North Dakota and Iowa:  Prairie Rose

Wild Prairie Rose

Georgie: Cherokee Rose

Cherokee Rose

Oklahoma: Oklahoma Rose

Oklahoma Rose

New York: any 

American Beauty rose

Roses and Victorian symbolism

As many readers will be aware, Victorians attached a lot of meaning and symbolism to flowers and the rose was particularly popular during the era. The Language of flowers : an alphabet of floral emblems, published in 1857 includes over 60 references to roses, while The Illustrated Language of Flowers, published in 1884 has over 80. 

From The Illustrated Language of Flowers

The authors of these books attached quite a bit of meaning to roses of all types. Here are a few of my favorites from The Language of Flowers: 

Japan rose: Beauty is your only attraction 
Tranquilize my anxiety: Christmas rose
Daily rose: Thy smile I aspire to
California rose: Love is dangerous
Musk rose: Capricious beauty
Maiden-blush rose: If you love me you will discover it

The Language of flowers also includes dozens of poems for various types of flowers. The poem for “deep red roses” is especially lovely. 

Rose, Deep Red | Bashful Love
From The Language of flowers : an alphabet of floral emblems

The blushing rose that hangs its head,
Or meets the sun with shrinking dread,
Conceals within its heart a flame
Which from that glowing noontide came.

So have I loved; – but some strange spell
Forbids my heart its tale to tell; 
Here;–take this simple rose, and feel
The love my lips dare not reveal. 

The rose: inspiring Victorian art

The rose flourished as the most popular flower during the Victorian era, with a fascination in breeding increasing along with a general interest in botany. The sturdy flower was an inspiration to scientists, artists, and lovers at once. Some of these beautiful Victorian-era paintings and poems show the widespread love people had for it in the 1800s. 

Auguste Toulmouche, Woman and Roses, 1879
Dante Gabriel Rossetti & Henry Treffry Dunn, Lady Lilith, 1867
Louis Marie de Schryver, The Flower Seller, 1891

Victorian-era poems about roses

The Rose
Christina Rossetti

The lily has a smooth stalk,
Will never hurt your hand;
But the rose upon her brier
Is lady of the land.

There’s sweetness in an apple tree,
And profit in the corn;
But lady of all beauty
Is a rose upon a thorn.

Nobody Knows This Little Rose
Emily Dickinson

Nobody knows this little Rose—
It might a pilgrim be
Did I not take it from the ways
And lift it up to thee.
Only a Bee will miss it—
Only a Butterfly,
Hastening from far journey—
On its breast to lie—
Only a Bird will wonder—
Only a Breeze will sigh—
Ah Little Rose—how easy
For such as thee to die!

Happy National Rose Month!
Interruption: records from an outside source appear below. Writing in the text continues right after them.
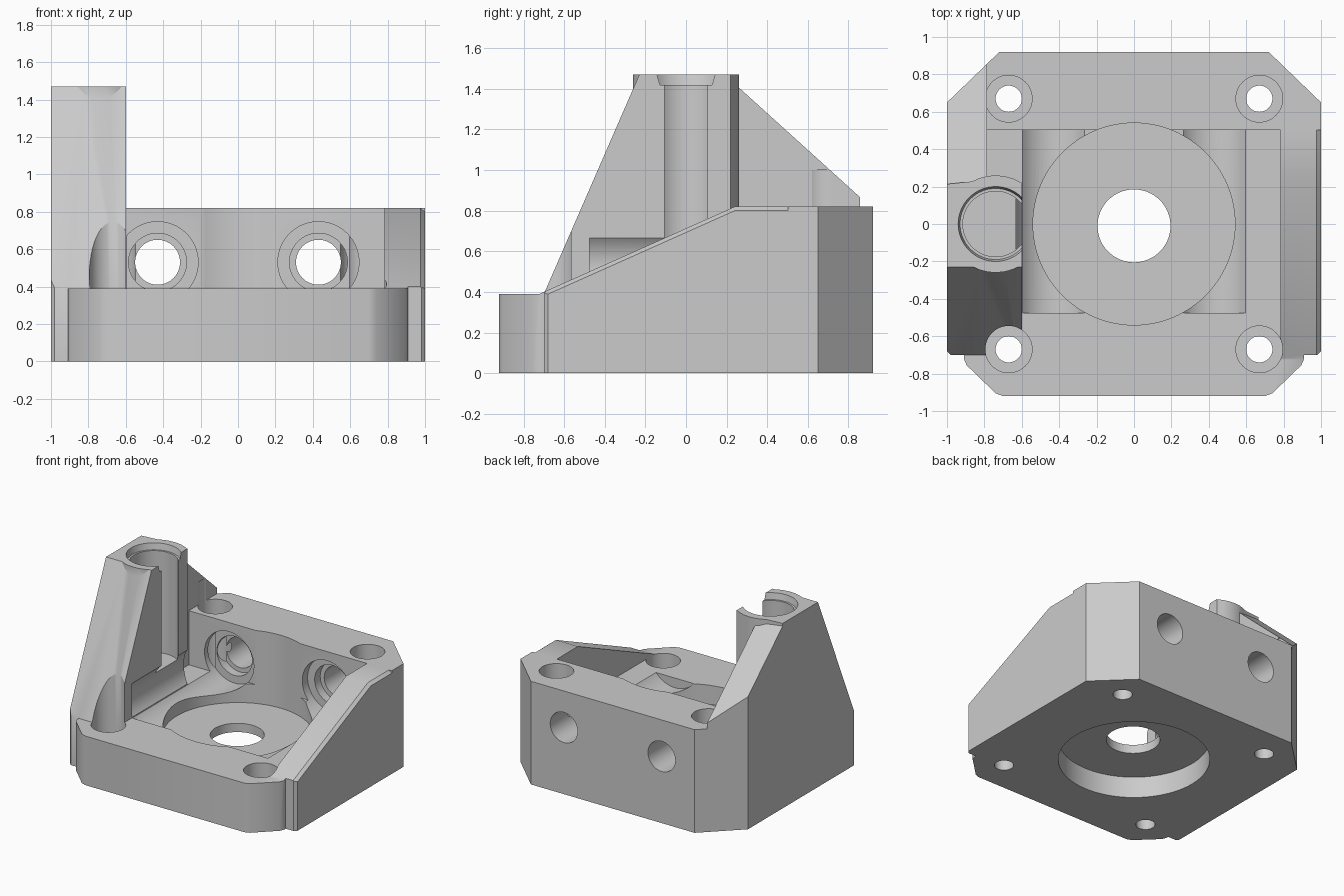
import bpy, bmesh, math
from mathutils import Vector

old = bpy.data.objects.get("Cube")
if old:
    bpy.data.objects.remove(old)

grey = bpy.data.materials.new("matte_grey")
grey.use_nodes = True
colour = (0.6, 0.6, 0.6, 1)
grey.diffuse_color = colour
grey.node_tree.nodes["Principled BSDF"].inputs["Base Color"].default_value = colour


def loft(name, points, axis, stations):
    """Stack a 2D profile along an axis; stations are (position, drop, scale)."""
    bm = bmesh.new()
    rings = []
    for pos, drop, scale in stations:
        ring = []
        for a, b in points:
            a, b = a * scale, b * scale - drop
            co = {"x": (pos, a, b), "y": (a, pos, b), "z": (a, b, pos)}[axis]
            ring.append(bm.verts.new(co))
        rings.append(ring)
    n = len(points)
    for low, high in zip(rings, rings[1:]):
        for i in range(n):
            j = (i + 1) % n
            bm.faces.new((low[i], low[j], high[j], high[i]))
    bm.faces.new(rings[0])
    bm.faces.new(rings[-1])
    bmesh.ops.recalc_face_normals(bm, faces=bm.faces)
    mesh = bpy.data.meshes.new(name)
    bm.to_mesh(mesh)
    bm.free()
    mesh.materials.append(grey)
    obj = bpy.data.objects.new(name, mesh)
    bpy.context.collection.objects.link(obj)
    return obj


def prism(name, points, axis, lo, hi):
    return loft(name, points, axis, [(lo, 0, 1), (hi, 0, 1)])


def box(name, x, y, z):
    return prism(name, [(x[0], y[0]), (x[1], y[0]), (x[1], y[1]), (x[0], y[1])], "z", *z)


def rod(name, centre, axis, lo, hi, r, r_end=None, sides=64):
    """Cylinder or cone along an axis; centre is given in the other two axes."""
    ring = [(math.cos(t * math.tau / sides), math.sin(t * math.tau / sides)) for t in range(sides)]
    obj = loft(name, ring, axis, [(lo, 0, r), (hi, 0, r if r_end is None else r_end)])
    a, b = centre
    offset = Vector({"x": (0, a, b), "y": (a, 0, b), "z": (a, b, 0)}[axis])
    for v in obj.data.vertices:
        v.co += offset
    return obj


def combine(target, other, operation):
    mod = target.modifiers.new(operation, "BOOLEAN")
    mod.object, mod.operation, mod.solver = other, operation, "EXACT"
    bpy.context.view_layer.objects.active = target
    bpy.ops.object.modifier_apply(modifier=mod.name)
    bpy.data.objects.remove(other)


# Base slab and tall back wall
body = box("mounting_bracket", (-1.1, 1.1), (-1, 1), (0, 0.39))
combine(body, box("back_wall", (-1.2, 1.2), (0.503, 1.1), (0.1, 0.82)), "UNION")

# Sloped right-hand side wall with a chamfered outer edge
slope = (0.82 - 0.4) / (0.24 + 0.7)
side = [(-0.9, 0.2), (-0.9, 0.4 - 0.2 * slope), (0.24, 0.82), (0.7, 0.82), (0.7, 0.2)]
combine(body, loft("side_wall", side, "x", [(0.783, 0, 1), (0.975, 0, 1), (1.05, 0.06, 1)]), "UNION")

# Tower: front buttress, round column and rear rib
rise = (1.47 - 0.39) / 0.47
front = [(-0.75, 0.39 - 0.05 * rise), (-0.23, 1.47), (0.1, 1.47), (0.1, 0.2), (-0.75, 0.2)]
column = [(-0.6, -0.22)]
for i in range(25):
    t = -math.radians(58) - i * math.radians(244) / 24
    p = (-0.74 + 0.26 * math.cos(t), 0.26 * math.sin(t))
    if p[0] < -0.601 and (p[0] > -0.9):
        column.append(p)
        if i < 12:
            left_front = p
column.append((-0.6, 0.22))
column = [p for p in column if p[1] < 0] + [(-1.1, -0.203), (-1.1, 0.203)] + [p for p in column if p[1] > 0]
rear = [(0, 0.2), (0, 1.47), (0.19, 1.47), (0.862, 0.862), (0.862, 0.2)]
tower = prism("tower", column, "z", 0.15, 1.47)
combine(tower, prism("buttress", front, "x", -1.15, -0.6), "UNION")
combine(tower, prism("rear_rib", rear, "x", -1.2, -0.785), "UNION")
combine(body, tower, "UNION")

# Trim everything to the chamfered plan outline
half = [(0.70, -0.92), (0.74, -0.905), (0.895, -0.755), (0.91, -0.72), (0.91, -0.70),
        (0.98, -0.70), (1, -0.68), (1, 0.65), (0.72, 0.92)]
outline = half + [(-x, y) for x, y in reversed(half)]
combine(body, prism("outline", outline, "z", -0.5, 2), "INTERSECT")

# Central round pocket, shaft hole and underside recess
cuts = [
    rod("pocket", (0, 0), "z", 0.24, 1.2, 0.54, sides=96),
    rod("shaft_hole", (0, -0.01), "z", -0.1, 0.5, 0.195),
    rod("underside_recess", (0, 0), "z", -0.1, 0.17, 0.55, sides=96),
    rod("tower_bore", (-0.74, 0), "z", 0.61, 1.6, 0.175),
    rod("tower_bore_mouth", (-0.74, 0), "z", 1.42, 1.48, 0.19, 0.202),
]
for x in (-0.43, 0.43):
    # Rod channels across the floor and stepped holes through the back wall
    cuts.append(rod("channel", (x, 0.53), "y", -0.475, 0.57, 0.217))
    cuts.append(rod("seat", (x, 0.53), "y", 0.5, 0.64, 0.155))
    cuts.append(rod("through_hole", (x, 0.53), "y", 0.55, 1.1, 0.12))
for x in (-0.67, 0.67):
    # Corner screw holes with deep counterbores
    for y in (-0.67, 0.67):
        cuts.append(rod("screw_hole", (x, y), "z", -0.1, 0.5, 0.07, sides=48))
        cuts.append(rod("counterbore", (x, y), "z", 0.2, 1.0, 0.125, sides=48))
for cut in cuts:
    combine(body, cut, "DIFFERENCE")

# Shading: smooth rounds, crisp edges
for o in bpy.context.selected_objects:
    o.select_set(False)
body.select_set(True)
bpy.context.view_layer.objects.active = body
bpy.ops.object.shade_smooth_by_angle(angle=math.radians(25))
Did you enjoy this pretty post? You may also enjoy:

Tickled pink: colors in the Victorian era

19th-century Valentine’s gifts (to make you swoon)

Botany Beauty: Marianne North

Before selfies and text messages were friendship books